Langford seems to know where his best shots come from, too. Last season, 46 percent of his shots came within four feet of the basket, per Cleaning The Glass. Another 21 percent came between four and 14 feet. The majority of his 3-point attempts were corner looks (though he was just 3 of 12 overall on those shots).
Here’s the most important part: Langford positively impacted team play whenever he was on the court last season. The Celtics had a net rating of plus-8.9 in his floor time, including a defensive rating of 102.2 in that span. Considering many of his stints were late-game trash time, that might be an even more remarkable number.
What’s more, it persisted in the postseason. Langford had a plus-8.3 net rating in his 46 minutes, with the team posting a defensive rating of 99 when he was on the court (or 7.3 points lower per 100 possessions than their playoff average).
Boston’s offensive and defensive ratings both ranked in the 90th percentile or better when Langford was on the court last season. Or, to put it another way, Cleaning the Glass’ Expected Wins projection suggests Boston would win 70 out of 82 games if they maintained the numbers the team produced during Langford’s floor time last year.
Again, let’s remember it’s a very small sample size at play here. But we saw enough to be intrigued by how Langford could positively impact the team. It’s why we pegged him as our potential biggest surprise for the 2020-21 season.
“If everything goes well, you’re going to see a completely different Romeo from last year,” Langford told us before the season. "Just a healthy Romeo. I feel like the best Romeo is going to be out there and doing the things that he’s capable of -- what I was doing in college, what I was doing in high school. A completely different Romeo.”
The Celtics don’t need a completely different Romeo. They need one that can add depth to their bench and positively impact winning like he did when he got chances a year ago.
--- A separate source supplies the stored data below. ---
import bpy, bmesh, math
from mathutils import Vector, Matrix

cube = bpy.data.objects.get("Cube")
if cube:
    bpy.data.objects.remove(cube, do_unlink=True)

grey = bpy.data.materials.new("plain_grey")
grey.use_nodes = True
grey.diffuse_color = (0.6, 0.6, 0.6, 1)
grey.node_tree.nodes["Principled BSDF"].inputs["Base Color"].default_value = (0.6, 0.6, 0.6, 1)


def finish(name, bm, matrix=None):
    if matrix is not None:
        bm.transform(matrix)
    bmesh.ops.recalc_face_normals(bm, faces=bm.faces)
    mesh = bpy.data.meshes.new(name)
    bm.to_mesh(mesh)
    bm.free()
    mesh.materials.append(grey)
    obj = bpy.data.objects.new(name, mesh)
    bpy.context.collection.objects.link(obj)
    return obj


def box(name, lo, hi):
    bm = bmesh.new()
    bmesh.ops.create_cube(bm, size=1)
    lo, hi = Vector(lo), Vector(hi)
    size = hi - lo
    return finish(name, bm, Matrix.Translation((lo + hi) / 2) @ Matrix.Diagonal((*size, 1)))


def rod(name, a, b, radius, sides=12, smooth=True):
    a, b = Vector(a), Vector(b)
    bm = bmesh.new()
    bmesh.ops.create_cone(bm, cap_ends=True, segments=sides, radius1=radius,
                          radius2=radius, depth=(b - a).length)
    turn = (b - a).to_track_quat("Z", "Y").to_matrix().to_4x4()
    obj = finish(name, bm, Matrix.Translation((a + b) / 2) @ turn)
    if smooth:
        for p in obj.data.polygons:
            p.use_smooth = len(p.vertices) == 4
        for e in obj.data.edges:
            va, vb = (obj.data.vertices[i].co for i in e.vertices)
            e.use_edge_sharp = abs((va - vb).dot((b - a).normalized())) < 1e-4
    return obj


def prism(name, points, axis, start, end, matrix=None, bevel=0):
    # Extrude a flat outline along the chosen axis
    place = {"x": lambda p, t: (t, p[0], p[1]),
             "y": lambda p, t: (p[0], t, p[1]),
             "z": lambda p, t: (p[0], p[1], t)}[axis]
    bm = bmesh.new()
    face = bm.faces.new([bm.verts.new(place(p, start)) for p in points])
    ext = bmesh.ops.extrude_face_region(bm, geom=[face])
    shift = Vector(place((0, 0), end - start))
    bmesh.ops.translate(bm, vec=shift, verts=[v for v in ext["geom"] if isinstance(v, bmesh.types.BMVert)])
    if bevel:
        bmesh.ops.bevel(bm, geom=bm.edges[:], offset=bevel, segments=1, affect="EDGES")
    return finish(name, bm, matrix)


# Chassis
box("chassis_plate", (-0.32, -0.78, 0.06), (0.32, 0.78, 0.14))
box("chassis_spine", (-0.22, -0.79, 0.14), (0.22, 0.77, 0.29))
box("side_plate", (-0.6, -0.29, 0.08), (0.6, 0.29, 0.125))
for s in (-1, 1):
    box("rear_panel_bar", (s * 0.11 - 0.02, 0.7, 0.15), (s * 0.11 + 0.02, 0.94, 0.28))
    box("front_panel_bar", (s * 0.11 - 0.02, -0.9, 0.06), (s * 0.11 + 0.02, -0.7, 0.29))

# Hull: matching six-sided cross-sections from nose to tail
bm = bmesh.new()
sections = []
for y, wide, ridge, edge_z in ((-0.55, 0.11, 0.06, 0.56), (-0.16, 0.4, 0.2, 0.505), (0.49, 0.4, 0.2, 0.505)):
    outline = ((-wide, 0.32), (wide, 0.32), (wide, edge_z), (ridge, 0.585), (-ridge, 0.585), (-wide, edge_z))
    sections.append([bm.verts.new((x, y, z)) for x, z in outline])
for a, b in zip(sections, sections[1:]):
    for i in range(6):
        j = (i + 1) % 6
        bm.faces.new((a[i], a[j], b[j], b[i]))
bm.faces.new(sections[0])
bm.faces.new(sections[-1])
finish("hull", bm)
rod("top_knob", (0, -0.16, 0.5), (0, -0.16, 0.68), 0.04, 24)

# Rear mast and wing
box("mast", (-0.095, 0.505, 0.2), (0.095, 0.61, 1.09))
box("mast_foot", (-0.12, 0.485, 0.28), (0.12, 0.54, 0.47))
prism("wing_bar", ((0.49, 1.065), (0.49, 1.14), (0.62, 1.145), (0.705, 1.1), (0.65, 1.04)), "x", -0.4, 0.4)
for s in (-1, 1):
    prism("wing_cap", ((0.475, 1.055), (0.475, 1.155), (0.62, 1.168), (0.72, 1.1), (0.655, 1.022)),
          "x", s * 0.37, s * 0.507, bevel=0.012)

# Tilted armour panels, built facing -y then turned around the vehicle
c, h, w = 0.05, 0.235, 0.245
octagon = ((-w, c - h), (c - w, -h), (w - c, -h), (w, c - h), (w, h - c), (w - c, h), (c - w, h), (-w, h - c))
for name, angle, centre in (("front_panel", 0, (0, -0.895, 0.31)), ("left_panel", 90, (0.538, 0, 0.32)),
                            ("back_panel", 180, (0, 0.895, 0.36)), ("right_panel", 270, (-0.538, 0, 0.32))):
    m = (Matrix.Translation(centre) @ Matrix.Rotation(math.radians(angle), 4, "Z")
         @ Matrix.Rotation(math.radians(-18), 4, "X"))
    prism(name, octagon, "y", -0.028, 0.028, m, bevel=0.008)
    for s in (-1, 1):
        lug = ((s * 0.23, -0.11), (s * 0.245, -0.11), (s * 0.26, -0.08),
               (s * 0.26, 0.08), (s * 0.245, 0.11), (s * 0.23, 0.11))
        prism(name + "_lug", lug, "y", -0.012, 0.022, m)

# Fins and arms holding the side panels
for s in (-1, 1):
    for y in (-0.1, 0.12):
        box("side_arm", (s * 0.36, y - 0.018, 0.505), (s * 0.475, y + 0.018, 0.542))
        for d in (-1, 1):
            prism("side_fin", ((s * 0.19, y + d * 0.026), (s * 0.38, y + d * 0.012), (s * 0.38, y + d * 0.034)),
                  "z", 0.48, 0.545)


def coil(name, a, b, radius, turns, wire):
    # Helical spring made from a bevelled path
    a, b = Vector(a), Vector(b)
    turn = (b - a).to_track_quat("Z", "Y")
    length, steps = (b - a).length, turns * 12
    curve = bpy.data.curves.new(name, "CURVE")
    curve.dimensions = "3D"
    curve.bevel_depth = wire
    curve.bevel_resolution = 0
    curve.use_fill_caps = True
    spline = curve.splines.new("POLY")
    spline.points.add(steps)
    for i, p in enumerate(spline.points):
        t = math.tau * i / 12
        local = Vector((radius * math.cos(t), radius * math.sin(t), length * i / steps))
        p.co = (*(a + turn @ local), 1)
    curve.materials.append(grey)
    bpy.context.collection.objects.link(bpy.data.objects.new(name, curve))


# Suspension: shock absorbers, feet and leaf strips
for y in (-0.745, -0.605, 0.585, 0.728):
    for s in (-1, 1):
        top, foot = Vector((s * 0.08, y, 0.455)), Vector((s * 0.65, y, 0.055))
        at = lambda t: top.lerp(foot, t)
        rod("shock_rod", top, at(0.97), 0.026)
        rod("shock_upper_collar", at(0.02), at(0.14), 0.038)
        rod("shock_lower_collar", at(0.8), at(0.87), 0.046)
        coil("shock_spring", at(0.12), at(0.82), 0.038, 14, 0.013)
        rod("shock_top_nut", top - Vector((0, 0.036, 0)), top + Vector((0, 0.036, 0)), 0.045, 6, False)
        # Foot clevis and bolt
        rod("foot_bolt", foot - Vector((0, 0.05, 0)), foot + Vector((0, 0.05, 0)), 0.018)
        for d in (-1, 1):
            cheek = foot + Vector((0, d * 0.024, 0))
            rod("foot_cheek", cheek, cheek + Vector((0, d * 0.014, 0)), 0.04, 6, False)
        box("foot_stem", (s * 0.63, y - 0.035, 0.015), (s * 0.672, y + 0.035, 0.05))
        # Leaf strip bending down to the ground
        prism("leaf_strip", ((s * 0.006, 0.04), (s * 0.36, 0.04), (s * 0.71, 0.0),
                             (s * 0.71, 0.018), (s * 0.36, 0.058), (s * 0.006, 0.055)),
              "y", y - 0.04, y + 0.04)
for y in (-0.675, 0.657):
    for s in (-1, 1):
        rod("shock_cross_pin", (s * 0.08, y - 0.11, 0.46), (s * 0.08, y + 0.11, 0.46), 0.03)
Anything else is a bonus with hopes that he can continue to evolve into a more steady two-way contributor moving forward.